* [WHAT IS BEING ASKED]:
Restate word for word the lines of the entries below, starting with the line that holds "front = math.cos(math.pi / 5)" and ending with the line that holds "verts.append(tip)", and no others.

* [DATASET CONTENT]:
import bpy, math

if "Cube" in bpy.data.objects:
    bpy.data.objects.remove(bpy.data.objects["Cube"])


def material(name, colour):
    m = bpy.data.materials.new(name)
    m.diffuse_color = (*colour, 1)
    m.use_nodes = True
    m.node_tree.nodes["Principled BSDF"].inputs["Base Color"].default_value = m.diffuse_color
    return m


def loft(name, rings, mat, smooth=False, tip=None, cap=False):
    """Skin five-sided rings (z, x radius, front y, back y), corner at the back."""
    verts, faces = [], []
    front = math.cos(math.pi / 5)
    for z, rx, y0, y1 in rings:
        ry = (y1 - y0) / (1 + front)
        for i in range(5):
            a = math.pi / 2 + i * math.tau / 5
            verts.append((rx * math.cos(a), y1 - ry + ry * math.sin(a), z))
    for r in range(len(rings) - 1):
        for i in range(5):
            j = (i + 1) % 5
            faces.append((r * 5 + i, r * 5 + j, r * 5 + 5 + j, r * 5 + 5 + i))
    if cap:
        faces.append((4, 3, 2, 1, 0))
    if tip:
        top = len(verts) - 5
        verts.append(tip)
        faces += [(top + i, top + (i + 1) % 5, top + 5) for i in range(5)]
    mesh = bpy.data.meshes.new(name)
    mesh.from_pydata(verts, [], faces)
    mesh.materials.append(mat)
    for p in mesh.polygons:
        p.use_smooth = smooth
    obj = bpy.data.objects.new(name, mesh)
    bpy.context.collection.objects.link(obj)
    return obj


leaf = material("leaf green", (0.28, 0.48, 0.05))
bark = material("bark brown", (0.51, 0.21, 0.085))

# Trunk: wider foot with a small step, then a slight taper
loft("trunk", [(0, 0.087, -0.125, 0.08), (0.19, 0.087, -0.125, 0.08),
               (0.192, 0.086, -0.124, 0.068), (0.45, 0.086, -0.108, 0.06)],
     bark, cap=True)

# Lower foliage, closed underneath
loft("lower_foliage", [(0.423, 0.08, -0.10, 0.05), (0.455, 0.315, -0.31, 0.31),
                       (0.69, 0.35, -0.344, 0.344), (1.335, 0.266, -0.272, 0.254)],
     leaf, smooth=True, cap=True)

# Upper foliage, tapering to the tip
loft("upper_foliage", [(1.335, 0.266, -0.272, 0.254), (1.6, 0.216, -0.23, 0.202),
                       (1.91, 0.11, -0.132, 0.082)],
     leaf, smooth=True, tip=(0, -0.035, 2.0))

* [EXERCISE RESPONSE]:
    front = math.cos(math.pi / 5)
    for z, rx, y0, y1 in rings:
        ry = (y1 - y0) / (1 + front)
        for i in range(5):
            a = math.pi / 2 + i * math.tau / 5
            verts.append((rx * math.cos(a), y1 - ry + ry * math.sin(a), z))
    for r in range(len(rings) - 1):
        for i in range(5):
            j = (i + 1) % 5
            faces.append((r * 5 + i, r * 5 + j, r * 5 + 5 + j, r * 5 + 5 + i))
    if cap:
        faces.append((4, 3, 2, 1, 0))
    if tip:
        top = len(verts) - 5
        verts.append(tip)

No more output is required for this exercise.